Still think being an independent solo artist, writer or performer means you're small potatoes? Think again. An article in the October 2004 issue of Wired magazine has been causing a stir and forcing people to rethink the realities of modern entertainment marketing and sales.Please read the article, by Wired's editor in chief Chris Anderson, and get a grip on the way indie, small-budget and self-produced products are weaving their way to end users -- while turning a profit!
Here's the gist of the article: The old way of marketing and distribution was based on physical scarcity. Entertainment products (music, books, film and video games) were primarily offered to the public through retail locations. Due to costs and space limitations, only the top-selling titles were stocked in stores. If a title couldn't justify its shelf space, it was eliminated. Hence the creation of lowest-common-denominator hits and bland superstars.
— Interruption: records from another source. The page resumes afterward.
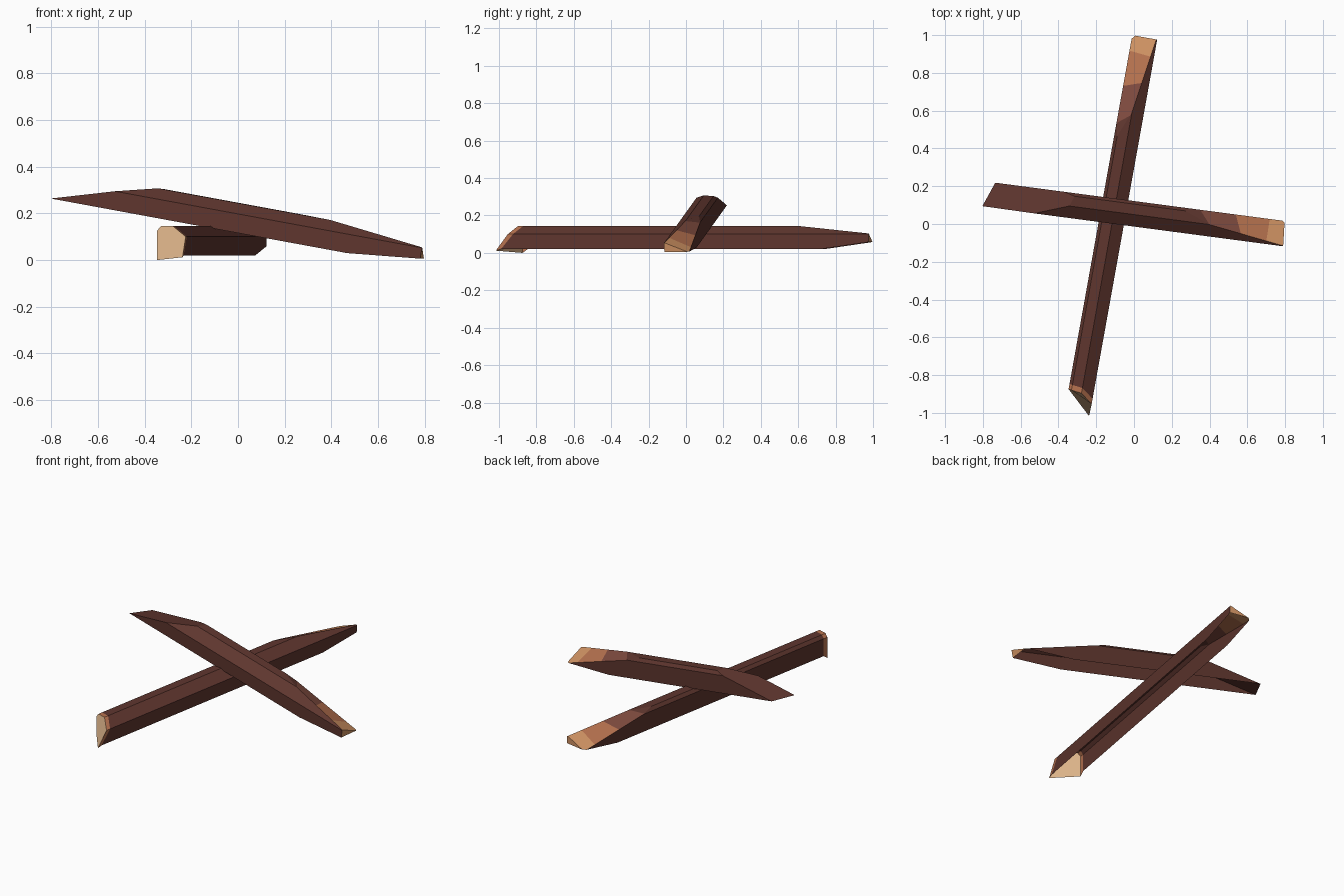
import bpy, bmesh, math
from mathutils import Vector, Matrix

if "Cube" in bpy.data.objects:
    bpy.data.objects.remove(bpy.data.objects["Cube"])


def material(name, rgb):
    m = bpy.data.materials.new(name)
    m.diffuse_color = (*rgb, 1)
    m.use_nodes = True
    m.node_tree.nodes["Principled BSDF"].inputs["Base Color"].default_value = m.diffuse_color
    return m


MATS = [material("dark_bark", (.115, .037, .028)),
        material("worn_brown", (.215, .071, .050)),
        material("orange_wood", (.480, .172, .080)),
        material("tan_wood", (.650, .300, .130)),
        material("pale_cut_wood", (.760, .480, .265))]
DARK, WORN, ORANGE, TAN, PALE, OPEN = range(6)

# Cross-section (across, up): a square with a wide chamfer on one side
PROFILE = [(-.066, -.0625), (-.066, .044), (-.050, .0625), (.005, .0625),
           (.068, .018), (.066, -.0625)]


def loft(bm, sections):
    """Skin the rings, return the rows of side faces and two caps."""
    rings = [[bm.verts.new(p) for p in s] for s in sections]
    rows = []
    for a, b in zip(rings, rings[1:]):
        n = len(a)
        rows.append([bm.faces.new((a[i], a[(i + 1) % n], b[(i + 1) % n], b[i]))
                     for i in range(n)])
        rows[-1][-1].material_index = OPEN      # the hollow underside
    return rows, bm.faces.new(rings[0][::-1]), bm.faces.new(rings[-1])


def shave(bm, co, no, mat):
    """Slice off everything on the normal's side and close the cut."""
    geom = bm.verts[:] + bm.edges[:] + bm.faces[:]
    res = bmesh.ops.bisect_plane(bm, geom=geom, dist=1e-5, plane_co=co,
                                 plane_no=no, clear_outer=True)
    edges = [e for e in res["geom_cut"] if isinstance(e, bmesh.types.BMEdge)]
    face = bmesh.ops.contextual_create(bm, geom=edges)["faces"]
    for f in face:
        f.material_index = mat


def paint_bands(bm, end):
    """Split shaved faces into worn bands that get lighter towards the tip."""
    bands = ((.42, -.8), (.25, -.35), (.09, .1))
    for back, tilt in bands:
        faces = [f for f in bm.faces if f.material_index == WORN]
        geom = set(faces)
        for f in faces:
            geom.update(f.verts)
            geom.update(f.edges)
        bmesh.ops.bisect_plane(bm, geom=list(geom), dist=1e-5,
                               plane_co=(0, end - back, 0), plane_no=(tilt, 1, 0))
    for f in bm.faces:
        if f.material_index == WORN:
            c = f.calc_center_median()
            level = sum(c.y + tilt * c.x > end - back for back, tilt in bands)
            f.material_index = (DARK, WORN, ORANGE, TAN)[level]


def finish(bm, name, matrix):
    bmesh.ops.recalc_face_normals(bm, faces=bm.faces[:])
    # The sticks lie on the ground and have no underside
    bmesh.ops.delete(bm, geom=[f for f in bm.faces if f.material_index == OPEN],
                     context='FACES')
    me = bpy.data.meshes.new(name)
    bm.to_mesh(me)
    bm.free()
    for m in MATS:
        me.materials.append(m)
    ob = bpy.data.objects.new(name, me)
    ob.matrix_world = matrix
    bpy.context.collection.objects.link(ob)


def frame(origin, along):
    """Local y runs along the stick, local z points up."""
    y = Vector(along).normalized()
    x = y.cross(Vector((0, 0, 1))).normalized()
    z = x.cross(y)
    m = Matrix((x, y, z)).transposed().to_4x4()
    m.translation = origin
    return m


def straight(t):
    return [(u, t, w) for u, w in PROFILE]


def broken_end(step):
    """Slanted, split end of the lower stick that hangs slightly lower."""
    pts = []
    for u, w in PROFILE:
        low = w < -.06
        side = (u + .066) / .132
        height = (w + .0825) / .145
        t = -.900 - .120 * side * (1 - height) - .018 * side + .028 * step
        pts.append((u, t, -.0825 + .012 * side if low and not step else w))
    return pts


# Lower stick, broken at the front and whittled at the back
END = 1.004
bm = bmesh.new()
rows, front, back = loft(bm, [broken_end(0), broken_end(1), straight(END)])
for f in rows[0][:-1]:
    f.material_index = ORANGE
front.material_index = PALE
back.material_index = TAN
shave(bm, (.066, END, .0225), (-.4, .16, 1), WORN)
shave(bm, (0, .74, -.0625), (0, .145, -1), OPEN)
paint_bands(bm, END)
finish(bm, "lower_stick", frame((-.122, 0, .0825), (.177, .984, 0)))

# Upper stick, leaning across: bare wedge on the left, whittled on the right
END = .815
bm = bmesh.new()
rows, front, back = loft(bm, [straight(-.95), straight(END)])
back.material_index = TAN
shave(bm, (0, -.36, .0625), (-.12, -.30, 1), DARK)
shave(bm, (.066, END, .020), (-.4, .16, 1), WORN)
shave(bm, (0, .50, -.0625), (0, .106, -1), OPEN)
paint_bands(bm, END)
finish(bm, "upper_stick", frame((0, .055, .181), (.991, -.131, -.1825)))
Many creative people and products obviously still found an audience via other means (live events, word of mouth, creative marketing), but the mainstream sales channels were mostly unavailable to these "fringe" players.
However, in recent years successful Internet-based companies such as Amazon, iTunes, Netflix and others have turned the old business model on its head. While all three of the aforementioned web sites indeed sell the "hits," they also see the value in also offering lesser-known titles to their customers. And by doing so, they've seen some interesting results ...
People are willing to explore and try new things. Using posted review comments, ratings charts and personal recommendations, consumers are discovering new music, films and books they would have never found in a retail store.
And -- gasp! -- these fringe titles are profitable. Sales reports indicate that nearly one-third of these sites' revenues come from selections that fall well below bestseller status. Anderson has used the term "the economics of abundance" to describe this development. That's a phrase that resonates with me. Without the limitations of finite shelf space, "scarcity economics" is melting away and giving consumers more choices ... and creative people more opportunities to find an audience.
It's a fascinating read. Again, read the article here. Anderson is working on a full book on the subject. Read his Long Tail blog for updates.